Work around current capabilities of AWS SSO CloudFormation resources

pip install aws-sso-cfn-helper==0.1.0



Work around current capabilities of AWS SSO CloudFormation resources

AWS SSO's CloudFormation support currently only includes AWS::SSO::Assignment, which means for every combination of principal (group or user), permission set, and target (AWS account), you need a separate CloudFormation resource. Additionally, AWS SSO does not support OUs as targets, so you need to specify every account separately.

Obviously, this gets verbose. aws-sso-cfn-helper will generate the assignment combinations according to your specifications.

I am against client-side generation of CloudFormation templates, and look forward to discarding this tool once there are two prerequisites:

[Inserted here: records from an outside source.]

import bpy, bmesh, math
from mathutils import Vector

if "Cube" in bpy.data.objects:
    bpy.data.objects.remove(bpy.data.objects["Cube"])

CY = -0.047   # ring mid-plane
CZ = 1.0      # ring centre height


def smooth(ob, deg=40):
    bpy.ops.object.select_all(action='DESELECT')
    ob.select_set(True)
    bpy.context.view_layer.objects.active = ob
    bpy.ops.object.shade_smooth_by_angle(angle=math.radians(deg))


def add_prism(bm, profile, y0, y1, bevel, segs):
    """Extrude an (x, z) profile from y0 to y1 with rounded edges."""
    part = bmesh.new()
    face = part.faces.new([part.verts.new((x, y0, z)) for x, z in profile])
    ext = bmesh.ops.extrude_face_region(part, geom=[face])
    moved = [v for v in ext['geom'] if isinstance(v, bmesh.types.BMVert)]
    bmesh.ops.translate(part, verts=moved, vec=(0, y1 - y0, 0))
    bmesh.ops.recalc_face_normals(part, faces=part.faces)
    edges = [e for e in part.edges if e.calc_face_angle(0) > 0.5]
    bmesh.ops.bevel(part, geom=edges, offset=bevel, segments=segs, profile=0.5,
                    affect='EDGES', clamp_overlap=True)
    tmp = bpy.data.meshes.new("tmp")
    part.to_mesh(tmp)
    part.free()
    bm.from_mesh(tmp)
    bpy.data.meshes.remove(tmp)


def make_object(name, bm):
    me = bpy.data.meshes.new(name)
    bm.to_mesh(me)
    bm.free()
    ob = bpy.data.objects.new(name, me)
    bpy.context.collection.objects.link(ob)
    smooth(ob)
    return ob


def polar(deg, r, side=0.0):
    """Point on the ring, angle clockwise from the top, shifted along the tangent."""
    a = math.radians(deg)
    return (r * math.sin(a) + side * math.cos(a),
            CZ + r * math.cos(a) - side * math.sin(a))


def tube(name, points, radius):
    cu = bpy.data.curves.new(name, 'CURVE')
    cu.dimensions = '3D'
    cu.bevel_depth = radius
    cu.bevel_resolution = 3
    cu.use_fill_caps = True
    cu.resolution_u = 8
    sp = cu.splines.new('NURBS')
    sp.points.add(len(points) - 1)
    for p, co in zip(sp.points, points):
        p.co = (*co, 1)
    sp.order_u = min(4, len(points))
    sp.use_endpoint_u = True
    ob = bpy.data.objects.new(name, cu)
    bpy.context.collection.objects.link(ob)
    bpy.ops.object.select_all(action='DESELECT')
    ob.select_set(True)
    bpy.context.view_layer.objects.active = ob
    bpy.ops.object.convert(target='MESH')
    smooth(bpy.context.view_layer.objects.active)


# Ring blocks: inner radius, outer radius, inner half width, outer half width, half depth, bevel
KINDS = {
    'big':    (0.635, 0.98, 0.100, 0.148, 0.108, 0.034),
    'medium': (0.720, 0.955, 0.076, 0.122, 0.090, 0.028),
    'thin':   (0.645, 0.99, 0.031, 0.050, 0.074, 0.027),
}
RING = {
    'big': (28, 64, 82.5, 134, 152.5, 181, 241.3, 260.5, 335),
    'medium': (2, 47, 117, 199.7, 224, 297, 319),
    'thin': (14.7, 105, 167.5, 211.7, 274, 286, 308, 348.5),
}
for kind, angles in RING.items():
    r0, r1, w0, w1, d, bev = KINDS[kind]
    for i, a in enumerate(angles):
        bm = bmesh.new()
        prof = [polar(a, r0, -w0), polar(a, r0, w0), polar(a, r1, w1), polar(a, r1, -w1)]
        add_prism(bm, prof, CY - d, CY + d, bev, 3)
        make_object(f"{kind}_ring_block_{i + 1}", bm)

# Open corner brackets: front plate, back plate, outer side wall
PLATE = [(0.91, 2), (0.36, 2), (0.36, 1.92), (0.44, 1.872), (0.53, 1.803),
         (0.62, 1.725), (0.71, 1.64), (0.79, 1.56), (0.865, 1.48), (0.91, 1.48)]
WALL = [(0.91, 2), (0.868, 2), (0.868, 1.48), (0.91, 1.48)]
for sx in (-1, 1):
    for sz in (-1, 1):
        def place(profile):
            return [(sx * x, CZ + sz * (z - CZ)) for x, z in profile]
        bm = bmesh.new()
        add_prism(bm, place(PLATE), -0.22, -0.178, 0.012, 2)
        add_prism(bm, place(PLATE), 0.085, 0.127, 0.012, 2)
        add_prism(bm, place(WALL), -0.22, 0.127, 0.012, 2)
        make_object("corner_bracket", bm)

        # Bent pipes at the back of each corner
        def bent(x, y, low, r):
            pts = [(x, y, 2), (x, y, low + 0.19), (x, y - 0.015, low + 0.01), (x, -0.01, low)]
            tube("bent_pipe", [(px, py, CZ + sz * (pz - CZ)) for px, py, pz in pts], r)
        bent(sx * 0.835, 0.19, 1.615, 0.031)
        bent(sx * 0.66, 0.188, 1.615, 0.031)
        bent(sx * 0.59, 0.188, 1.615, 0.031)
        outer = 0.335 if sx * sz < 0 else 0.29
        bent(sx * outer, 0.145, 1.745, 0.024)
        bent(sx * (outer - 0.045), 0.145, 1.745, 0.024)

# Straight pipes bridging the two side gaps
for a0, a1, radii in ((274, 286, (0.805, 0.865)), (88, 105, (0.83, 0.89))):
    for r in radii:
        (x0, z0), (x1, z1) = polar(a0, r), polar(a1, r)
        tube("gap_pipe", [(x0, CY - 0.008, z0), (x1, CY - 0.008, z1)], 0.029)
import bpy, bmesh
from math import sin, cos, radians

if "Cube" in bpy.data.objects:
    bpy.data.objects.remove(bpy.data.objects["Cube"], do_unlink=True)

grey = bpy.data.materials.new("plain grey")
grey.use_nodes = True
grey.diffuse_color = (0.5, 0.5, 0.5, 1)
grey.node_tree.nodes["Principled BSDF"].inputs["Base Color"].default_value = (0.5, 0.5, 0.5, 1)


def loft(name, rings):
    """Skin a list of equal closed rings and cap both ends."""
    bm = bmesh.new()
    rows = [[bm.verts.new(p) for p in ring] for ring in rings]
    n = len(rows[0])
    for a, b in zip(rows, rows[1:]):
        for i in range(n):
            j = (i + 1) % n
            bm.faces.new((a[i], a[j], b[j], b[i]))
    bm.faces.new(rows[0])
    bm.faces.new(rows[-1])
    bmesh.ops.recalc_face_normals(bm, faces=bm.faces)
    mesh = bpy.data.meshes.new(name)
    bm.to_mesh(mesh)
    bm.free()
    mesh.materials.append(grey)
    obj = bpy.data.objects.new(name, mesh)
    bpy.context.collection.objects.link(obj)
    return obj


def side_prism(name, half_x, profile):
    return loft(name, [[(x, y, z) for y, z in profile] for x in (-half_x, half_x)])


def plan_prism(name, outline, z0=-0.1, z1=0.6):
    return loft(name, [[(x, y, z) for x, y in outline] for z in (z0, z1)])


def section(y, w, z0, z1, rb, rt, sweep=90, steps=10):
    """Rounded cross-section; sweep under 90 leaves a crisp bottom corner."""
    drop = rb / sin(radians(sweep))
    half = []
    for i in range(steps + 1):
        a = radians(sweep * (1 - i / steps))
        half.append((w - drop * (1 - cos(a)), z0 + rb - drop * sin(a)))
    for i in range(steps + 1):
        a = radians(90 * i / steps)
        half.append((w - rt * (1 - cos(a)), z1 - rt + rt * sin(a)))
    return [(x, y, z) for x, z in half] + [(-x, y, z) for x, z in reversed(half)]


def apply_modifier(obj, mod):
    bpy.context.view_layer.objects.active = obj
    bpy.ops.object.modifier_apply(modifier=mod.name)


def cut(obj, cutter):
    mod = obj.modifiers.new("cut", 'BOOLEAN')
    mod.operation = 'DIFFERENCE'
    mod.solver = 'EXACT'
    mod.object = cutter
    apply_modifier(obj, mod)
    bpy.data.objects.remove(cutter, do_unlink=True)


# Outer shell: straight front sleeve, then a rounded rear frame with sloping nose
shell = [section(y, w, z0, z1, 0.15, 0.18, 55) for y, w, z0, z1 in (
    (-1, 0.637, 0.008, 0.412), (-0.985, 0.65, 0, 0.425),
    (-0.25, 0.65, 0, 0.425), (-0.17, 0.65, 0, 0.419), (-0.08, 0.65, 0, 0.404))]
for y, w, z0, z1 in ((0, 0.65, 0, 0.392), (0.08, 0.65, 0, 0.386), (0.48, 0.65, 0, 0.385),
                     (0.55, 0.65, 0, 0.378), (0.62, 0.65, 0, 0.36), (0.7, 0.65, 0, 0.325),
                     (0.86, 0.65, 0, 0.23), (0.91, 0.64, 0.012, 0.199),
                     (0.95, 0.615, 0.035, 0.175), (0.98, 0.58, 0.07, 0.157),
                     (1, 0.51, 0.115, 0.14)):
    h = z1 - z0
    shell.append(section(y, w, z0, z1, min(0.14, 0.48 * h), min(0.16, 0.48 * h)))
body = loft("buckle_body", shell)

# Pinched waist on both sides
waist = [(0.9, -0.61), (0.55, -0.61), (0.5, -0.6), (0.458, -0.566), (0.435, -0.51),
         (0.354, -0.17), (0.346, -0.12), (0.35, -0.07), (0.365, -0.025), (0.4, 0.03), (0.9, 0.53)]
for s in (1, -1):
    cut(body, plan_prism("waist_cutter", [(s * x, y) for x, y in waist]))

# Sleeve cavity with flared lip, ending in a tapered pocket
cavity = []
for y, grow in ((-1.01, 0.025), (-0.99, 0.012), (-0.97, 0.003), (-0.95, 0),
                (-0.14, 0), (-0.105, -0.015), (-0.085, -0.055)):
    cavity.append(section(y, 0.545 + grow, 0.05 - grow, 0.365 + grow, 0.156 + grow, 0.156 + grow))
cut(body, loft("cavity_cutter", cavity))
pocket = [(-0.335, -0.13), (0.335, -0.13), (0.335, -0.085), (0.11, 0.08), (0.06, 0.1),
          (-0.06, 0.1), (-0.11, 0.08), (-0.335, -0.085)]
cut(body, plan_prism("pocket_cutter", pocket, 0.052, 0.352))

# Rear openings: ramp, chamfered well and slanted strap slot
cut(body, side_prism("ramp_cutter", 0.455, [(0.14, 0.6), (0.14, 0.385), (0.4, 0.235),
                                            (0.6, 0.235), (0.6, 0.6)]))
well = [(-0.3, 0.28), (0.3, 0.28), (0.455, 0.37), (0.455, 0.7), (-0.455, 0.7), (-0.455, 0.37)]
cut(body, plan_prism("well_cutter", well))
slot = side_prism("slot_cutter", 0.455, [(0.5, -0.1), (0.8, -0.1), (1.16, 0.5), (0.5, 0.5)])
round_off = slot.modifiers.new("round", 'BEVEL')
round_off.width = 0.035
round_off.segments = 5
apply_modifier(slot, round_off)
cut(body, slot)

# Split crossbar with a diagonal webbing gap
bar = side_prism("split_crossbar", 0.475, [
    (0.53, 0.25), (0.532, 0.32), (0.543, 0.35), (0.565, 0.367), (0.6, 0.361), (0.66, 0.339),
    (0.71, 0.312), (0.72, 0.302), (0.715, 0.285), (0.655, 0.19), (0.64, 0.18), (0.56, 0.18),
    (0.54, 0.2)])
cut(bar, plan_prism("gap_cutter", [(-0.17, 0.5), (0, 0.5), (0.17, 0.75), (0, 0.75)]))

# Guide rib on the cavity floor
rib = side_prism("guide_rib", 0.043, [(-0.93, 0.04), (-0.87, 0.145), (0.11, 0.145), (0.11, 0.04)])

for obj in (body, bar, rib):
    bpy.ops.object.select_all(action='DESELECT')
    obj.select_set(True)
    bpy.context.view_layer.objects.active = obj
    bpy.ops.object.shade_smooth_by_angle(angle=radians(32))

  1. OUs as targets for assignments
  2. An AWS::SSO::AssignmentSet resource that allows specifications of multiple principals, permission sets, and targets, and performs the combinatorics directly.


I recommend you install aws-sso-cfn-helper with pipx, which installs the tool in an isolated virtualenv while linking the script you need.

# with pipx
pipx install aws-sso-cfn-helper

# without pipx
python -m pip install --user aws-sso-cfn-helper


All of the identifiers required below can be looked up using the included aws-sso-lookup utility, documented below. On both utilities the credentials used can be controlled with the --profile paramater.

AWS SSO instance id

You can provide the AWS SSO instance id directly using the --instance or -i parameter, or you can omit it and aws-sso-cfn-helper will query your account for the instance id. The instance id will be used to fill out permission set ARNs, if that information is missing.


You can specify principal ids using either or both of --groups and --users, abbreviated -g and -u, respectively.

Permission sets

Permission sets can be provided either as ARNs (which include the SSO instance id), as the ARN suffix ($INSTANCE_ID/$PERMISSION_SET_ID) or simply as the permission set id, in which case the ARN will be constructed using the instance id as obtained above.


You can specify targets using either or both of --ous and --accounts, abbreviated -o and -a, respectively. Because AWS SSO does not support OUs as targets currently, specifying an OU will cause a lookup through the Organizations API to find all the accounts in that OU (and any child OUs). Note that this only happens once, so you would need to run this again after adding another account to the OU.

Output template

By default, aws-sso-cfn-helper will produce a template file called template.yaml. This can be changed with the --template-file parameter. If your inputs cause more assignment resources to be generated than can be held in one template, multiple files will be generated, with numbers inserted before the file suffix (e.g., template01.yaml, template02.yaml, etc.). You can adjust the number of resources per template (for example, if you plan to add additional resources to each template yourself) with --max-resources-per-template.

CloudFormation references

CloudFormation resources can reference other resources or template parameters. To enable this when generating a template, use the syntax !Ref=ReferenceName, without spaces, for any of the inputs, and the generated resources will have the appropriate references (note that whatever they are referencing will not be present in the template, that is on you to add).

Input file

As all of this is in service of infrastructure as code, you may want to define the inputs as a file checked into source control. This file can be specified with the --input-file parameter, and takes the form of an INI file with the following section headers (corresponding to the command line parameters):

  • instance
  • groups
  • users
  • permission-sets
  • ous
  • accounts

You can use the same !Ref=ReferenceName syntax in the file, though you can include spaces around the equals.

Check out the example file.


The AWS SSO APIs and CloudFormation resources require the use of identifiers that are not displayed in the console, and that the APIs do not make easy to look up by name. aws-sso-lookup is provided to make this a little easier.

Item Syntax
AWS SSO instance aws-sso-lookup instance
AWS SSO identity store aws-sso-lookup identity-store
Groups aws-sso-lookup groups GROUP_NAME [GROUP_NAME...]
Users aws-sso-lookup users USER_NAME [USER_NAME...]
Permission sets aws-sso-lookup permission-sets NAME [NAME...]

For instance and identity store, it just prints out the id. For the others, it displays the instance/identity store id being used, and then a CSV with columns for the name and identifier. By default, any names not found will have NOT_FOUND as their identifier, but with --error-if-not-found/-e it will exit with an error at the first name not found.

For group/user/permission set lookups, the instance/identity store will be automatically retrieved if you do not provide --instance-arn (for permission sets) or --instance-store-id (for groups and users).